[Work item] Your answer must be an exact copy of the listing, with the images left out.
╭─ Exercise input
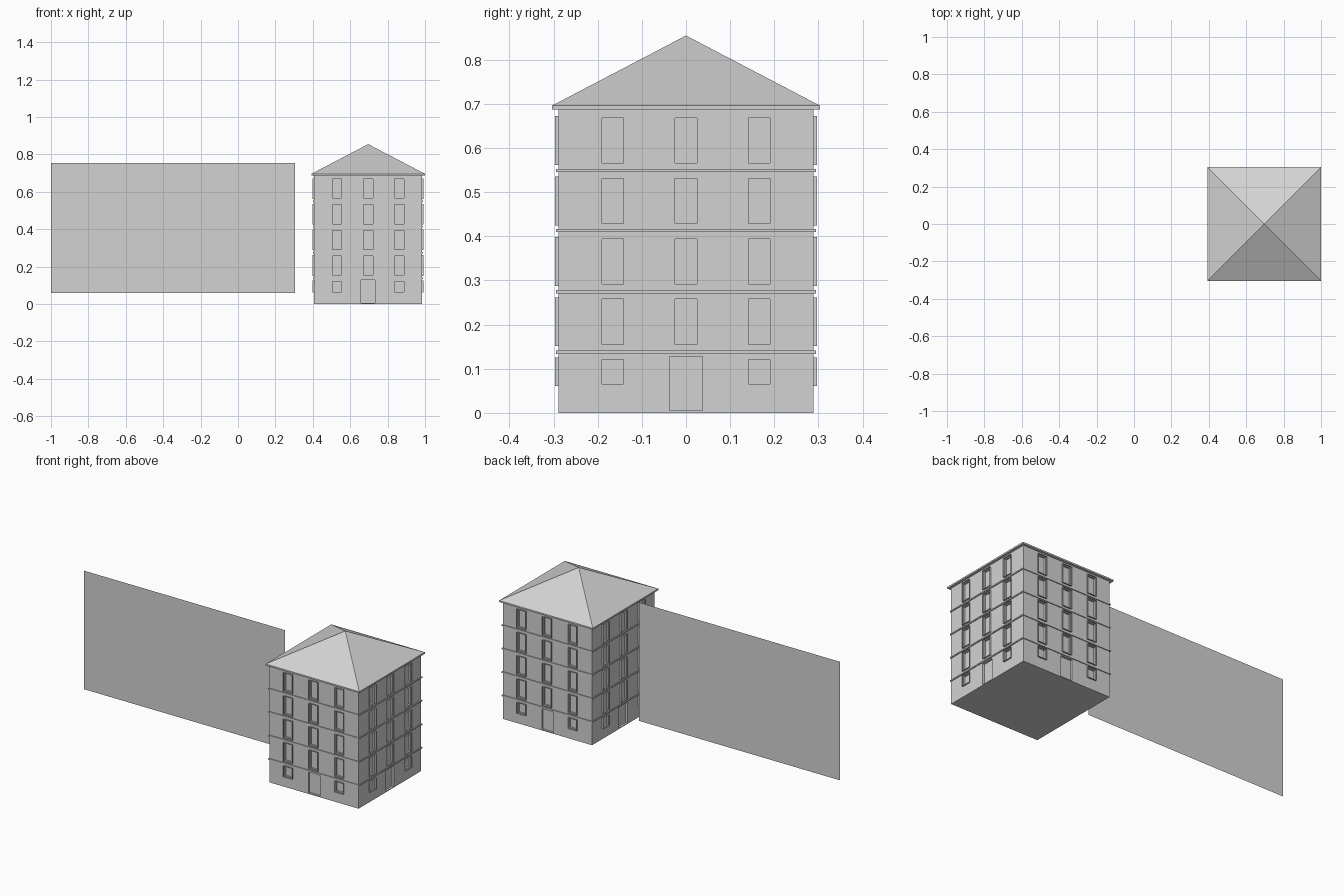
import bpy, bmesh, math
from mathutils import Matrix, Vector

default = bpy.data.objects.get("Cube")
if default:
    bpy.data.objects.remove(default, do_unlink=True)

grey = bpy.data.materials.new("plain_grey")
grey.use_nodes = True
COLOUR = (0.65, 0.65, 0.65, 1)
grey.diffuse_color = COLOUR
grey.node_tree.nodes["Principled BSDF"].inputs["Base Color"].default_value = COLOUR

CX = 0.696          # centre of the tower
HALF = 0.289        # half width of the walls
EAVE = 0.304        # half width of the roof
REVEAL = 0.01       # depth of openings into the wall
PROUD = 0.008       # how far frames stand out
EAVE_Z = 0.696
APEX_Z = 0.855


def finish(bm, name):
    bmesh.ops.recalc_face_normals(bm, faces=bm.faces)
    mesh = bpy.data.meshes.new(name)
    bm.to_mesh(mesh)
    bm.free()
    mesh.materials.append(grey)
    obj = bpy.data.objects.new(name, mesh)
    bpy.context.collection.objects.link(obj)
    return obj


def add_box(bm, low, high, turn=None):
    low, high = Vector(low), Vector(high)
    m = Matrix.Translation((low + high) / 2) @ Matrix.Diagonal((*(high - low), 1))
    bmesh.ops.create_cube(bm, size=1, matrix=(turn or Matrix()) @ m)


def slab(name, half, z0, z1):
    bm = bmesh.new()
    add_box(bm, (CX - half, -half, z0), (CX + half, half, z1))
    return finish(bm, name)


def side(i):
    return Matrix.Translation((CX, 0, 0)) @ Matrix.Rotation(i * math.pi / 2, 4, "Z")


# Window layout of one facade: centre x, bottom, top
windows = [(x, 0.061, 0.125) for x in (-0.166, 0.166)]
for floor in range(4):
    z = 0.151 + 0.1368 * floor
    windows += [(x, z, z + 0.111) for x in (-0.166, 0, 0.166)]
W = 0.029           # half width of a frame
BAR = 0.0045        # frame bar width

# Walls with recessed windows and doors
walls = slab("walls", HALF, 0, 0.69)
bm = bmesh.new()
for i in range(4):
    for x, z0, z1 in windows:
        add_box(bm, (x - W + BAR, -HALF - 0.02, z0 + BAR),
                (x + W - BAR, -HALF + REVEAL, z1 - BAR), side(i))
    add_box(bm, (-0.0375, -HALF - 0.02, 0.005), (0.0375, -HALF + 0.012, 0.128), side(i))
cutter = finish(bm, "opening_cutter")
cutter.hide_render = True
cut = walls.modifiers.new("openings", "BOOLEAN")
cut.operation = "DIFFERENCE"
cut.solver = "EXACT"
cut.object = cutter
bpy.context.view_layer.objects.active = walls
bpy.ops.object.modifier_apply(modifier=cut.name)
bpy.data.objects.remove(cutter, do_unlink=True)

# Projecting window frames on each facade
for i, name in enumerate(("front", "left", "back", "right")):
    bm = bmesh.new()
    panes = []
    for x, z0, z1 in windows:
        corners = ((x - W, z0), (x + W, z0), (x + W, z1), (x - W, z1))
        panes.append(bm.faces.new([bm.verts.new((u, -HALF, v)) for u, v in corners]))
    bmesh.ops.inset_individual(bm, faces=panes, thickness=BAR)
    bmesh.ops.delete(bm, geom=panes, context="FACES")
    rings = bmesh.ops.extrude_face_region(bm, geom=bm.faces[:])
    moved = [v for v in rings["geom"] if isinstance(v, bmesh.types.BMVert)]
    bmesh.ops.translate(bm, verts=moved, vec=(0, -PROUD, 0))
    bm.transform(side(i))
    finish(bm, name + "_window_frames")

# Ledges between floors
for i, z in enumerate((0.1375, 0.2745, 0.413, 0.5495)):
    slab(f"ledge_{i + 1}", HALF + 0.005, z - 0.0035, z + 0.0035)

# Hipped roof: eave slab drawn up to a point
bm = bmesh.new()
add_box(bm, (CX - EAVE, -EAVE, 0.687), (CX + EAVE, EAVE, EAVE_Z))
top = max(bm.faces, key=lambda f: f.calc_center_median().z)
bmesh.ops.poke(bm, faces=[top])
peak = min(bm.verts, key=lambda v: (v.co.xy - Vector((CX, 0))).length)
peak.co.z = APEX_Z
finish(bm, "roof")

# Thin upright panel beside the tower
bm = bmesh.new()
bm.faces.new([bm.verts.new((x, 0, z)) for x, z in
              ((-1, 0.06), (0.305, 0.06), (0.305, 0.755), (-1, 0.755))])
finish(bm, "side_panel")
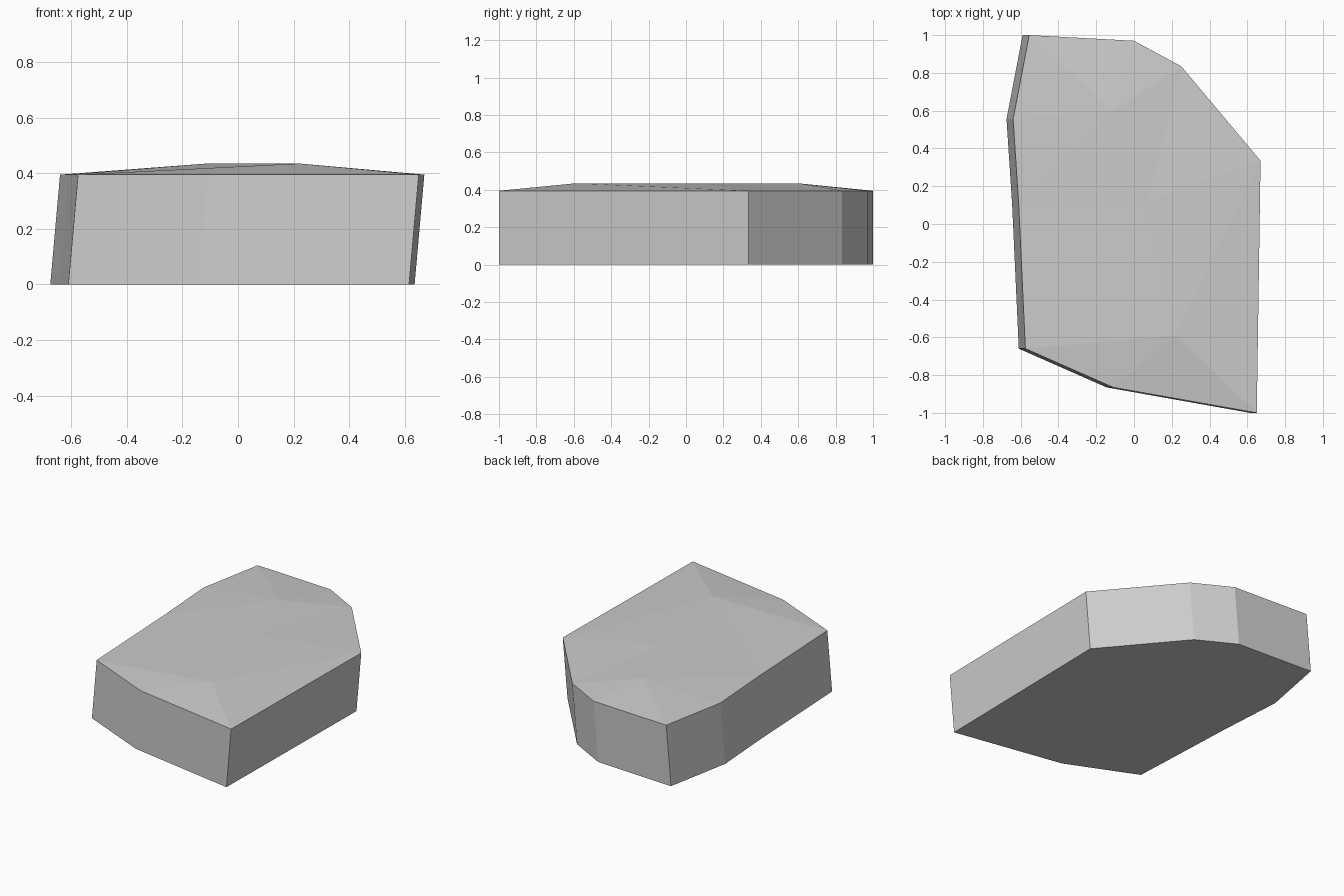
import bpy
import bmesh

cube = bpy.data.objects.get("Cube")
if cube:
    bpy.data.objects.remove(cube, do_unlink=True)

RIM_Z, RIDGE_Z, LEAN = 0.395, 0.435, 0.035

# Outline of the upper rim, clockwise from the back corner
rim_outline = [(-0.555, 1.0), (0.0, 0.97), (0.25, 0.835), (0.67, 0.335),
               (0.65, -1.0), (-0.11, -0.865), (-0.575, -0.66),
               (-0.61, 0.1), (-0.64, 0.555)]
# Crest running from back to front
ridge_line = [(-0.11, 0.6), (0.07, 0.12), (0.22, -0.59)]
# Rim corners that fan out from each crest point
fans = [(7, 8, 0, 1, 2), (2, 3), (3, 4, 5, 6, 7)]

bm = bmesh.new()
rim = [bm.verts.new((x, y, RIM_Z)) for x, y in rim_outline]
base = [bm.verts.new((x - LEAN, y, 0)) for x, y in rim_outline]
ridge = [bm.verts.new((x, y, RIDGE_Z)) for x, y in ridge_line]

# Flat underside and leaning walls
bm.faces.new(base)
for i in range(len(rim)):
    j = (i + 1) % len(rim)
    bm.faces.new((rim[i], rim[j], base[j], base[i]))

# Faceted low crown
for peak, fan in zip(ridge, fans):
    for a, b in zip(fan, fan[1:]):
        bm.faces.new((peak, rim[a], rim[b]))
back, middle, front = ridge
bm.faces.new((back, rim[2], middle))
bm.faces.new((middle, rim[3], front))
bm.faces.new((front, rim[7], middle))
bm.faces.new((middle, rim[7], back))
bmesh.ops.recalc_face_normals(bm, faces=bm.faces)

mesh = bpy.data.meshes.new("stone_slab")
bm.to_mesh(mesh)
bm.free()
slab = bpy.data.objects.new("stone_slab", mesh)
bpy.context.scene.collection.objects.link(slab)

# Plain grey stone
grey = bpy.data.materials.new("stone_grey")
grey.use_nodes = True
colour = (0.6, 0.6, 0.6, 1)
grey.diffuse_color = colour
grey.node_tree.nodes["Principled BSDF"].inputs["Base Color"].default_value = colour
mesh.materials.append(grey)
╰─
[Your response]
import bpy, bmesh, math
from mathutils import Matrix, Vector

default = bpy.data.objects.get("Cube")
if default:
    bpy.data.objects.remove(default, do_unlink=True)

grey = bpy.data.materials.new("plain_grey")
grey.use_nodes = True
COLOUR = (0.65, 0.65, 0.65, 1)
grey.diffuse_color = COLOUR
grey.node_tree.nodes["Principled BSDF"].inputs["Base Color"].default_value = COLOUR

CX = 0.696          # centre of the tower
HALF = 0.289        # half width of the walls
EAVE = 0.304        # half width of the roof
REVEAL = 0.01       # depth of openings into the wall
PROUD = 0.008       # how far frames stand out
EAVE_Z = 0.696
APEX_Z = 0.855


def finish(bm, name):
    bmesh.ops.recalc_face_normals(bm, faces=bm.faces)
    mesh = bpy.data.meshes.new(name)
    bm.to_mesh(mesh)
    bm.free()
    mesh.materials.append(grey)
    obj = bpy.data.objects.new(name, mesh)
    bpy.context.collection.objects.link(obj)
    return obj


def add_box(bm, low, high, turn=None):
    low, high = Vector(low), Vector(high)
    m = Matrix.Translation((low + high) / 2) @ Matrix.Diagonal((*(high - low), 1))
    bmesh.ops.create_cube(bm, size=1, matrix=(turn or Matrix()) @ m)


def slab(name, half, z0, z1):
    bm = bmesh.new()
    add_box(bm, (CX - half, -half, z0), (CX + half, half, z1))
    return finish(bm, name)


def side(i):
    return Matrix.Translation((CX, 0, 0)) @ Matrix.Rotation(i * math.pi / 2, 4, "Z")


# Window layout of one facade: centre x, bottom, top
windows = [(x, 0.061, 0.125) for x in (-0.166, 0.166)]
for floor in range(4):
    z = 0.151 + 0.1368 * floor
    windows += [(x, z, z + 0.111) for x in (-0.166, 0, 0.166)]
W = 0.029           # half width of a frame
BAR = 0.0045        # frame bar width

# Walls with recessed windows and doors
walls = slab("walls", HALF, 0, 0.69)
bm = bmesh.new()
for i in range(4):
    for x, z0, z1 in windows:
        add_box(bm, (x - W + BAR, -HALF - 0.02, z0 + BAR),
                (x + W - BAR, -HALF + REVEAL, z1 - BAR), side(i))
    add_box(bm, (-0.0375, -HALF - 0.02, 0.005), (0.0375, -HALF + 0.012, 0.128), side(i))
cutter = finish(bm, "opening_cutter")
cutter.hide_render = True
cut = walls.modifiers.new("openings", "BOOLEAN")
cut.operation = "DIFFERENCE"
cut.solver = "EXACT"
cut.object = cutter
bpy.context.view_layer.objects.active = walls
bpy.ops.object.modifier_apply(modifier=cut.name)
bpy.data.objects.remove(cutter, do_unlink=True)

# Projecting window frames on each facade
for i, name in enumerate(("front", "left", "back", "right")):
    bm = bmesh.new()
    panes = []
    for x, z0, z1 in windows:
        corners = ((x - W, z0), (x + W, z0), (x + W, z1), (x - W, z1))
        panes.append(bm.faces.new([bm.verts.new((u, -HALF, v)) for u, v in corners]))
    bmesh.ops.inset_individual(bm, faces=panes, thickness=BAR)
    bmesh.ops.delete(bm, geom=panes, context="FACES")
    rings = bmesh.ops.extrude_face_region(bm, geom=bm.faces[:])
    moved = [v for v in rings["geom"] if isinstance(v, bmesh.types.BMVert)]
    bmesh.ops.translate(bm, verts=moved, vec=(0, -PROUD, 0))
    bm.transform(side(i))
    finish(bm, name + "_window_frames")

# Ledges between floors
for i, z in enumerate((0.1375, 0.2745, 0.413, 0.5495)):
    slab(f"ledge_{i + 1}", HALF + 0.005, z - 0.0035, z + 0.0035)

# Hipped roof: eave slab drawn up to a point
bm = bmesh.new()
add_box(bm, (CX - EAVE, -EAVE, 0.687), (CX + EAVE, EAVE, EAVE_Z))
top = max(bm.faces, key=lambda f: f.calc_center_median().z)
bmesh.ops.poke(bm, faces=[top])
peak = min(bm.verts, key=lambda v: (v.co.xy - Vector((CX, 0))).length)
peak.co.z = APEX_Z
finish(bm, "roof")

# Thin upright panel beside the tower
bm = bmesh.new()
bm.faces.new([bm.verts.new((x, 0, z)) for x, z in
              ((-1, 0.06), (0.305, 0.06), (0.305, 0.755), (-1, 0.755))])
finish(bm, "side_panel")
import bpy
import bmesh

cube = bpy.data.objects.get("Cube")
if cube:
    bpy.data.objects.remove(cube, do_unlink=True)

RIM_Z, RIDGE_Z, LEAN = 0.395, 0.435, 0.035

# Outline of the upper rim, clockwise from the back corner
rim_outline = [(-0.555, 1.0), (0.0, 0.97), (0.25, 0.835), (0.67, 0.335),
               (0.65, -1.0), (-0.11, -0.865), (-0.575, -0.66),
               (-0.61, 0.1), (-0.64, 0.555)]
# Crest running from back to front
ridge_line = [(-0.11, 0.6), (0.07, 0.12), (0.22, -0.59)]
# Rim corners that fan out from each crest point
fans = [(7, 8, 0, 1, 2), (2, 3), (3, 4, 5, 6, 7)]

bm = bmesh.new()
rim = [bm.verts.new((x, y, RIM_Z)) for x, y in rim_outline]
base = [bm.verts.new((x - LEAN, y, 0)) for x, y in rim_outline]
ridge = [bm.verts.new((x, y, RIDGE_Z)) for x, y in ridge_line]

# Flat underside and leaning walls
bm.faces.new(base)
for i in range(len(rim)):
    j = (i + 1) % len(rim)
    bm.faces.new((rim[i], rim[j], base[j], base[i]))

# Faceted low crown
for peak, fan in zip(ridge, fans):
    for a, b in zip(fan, fan[1:]):
        bm.faces.new((peak, rim[a], rim[b]))
back, middle, front = ridge
bm.faces.new((back, rim[2], middle))
bm.faces.new((middle, rim[3], front))
bm.faces.new((front, rim[7], middle))
bm.faces.new((middle, rim[7], back))
bmesh.ops.recalc_face_normals(bm, faces=bm.faces)

mesh = bpy.data.meshes.new("stone_slab")
bm.to_mesh(mesh)
bm.free()
slab = bpy.data.objects.new("stone_slab", mesh)
bpy.context.scene.collection.objects.link(slab)

# Plain grey stone
grey = bpy.data.materials.new("stone_grey")
grey.use_nodes = True
colour = (0.6, 0.6, 0.6, 1)
grey.diffuse_color = colour
grey.node_tree.nodes["Principled BSDF"].inputs["Base Color"].default_value = colour
mesh.materials.append(grey)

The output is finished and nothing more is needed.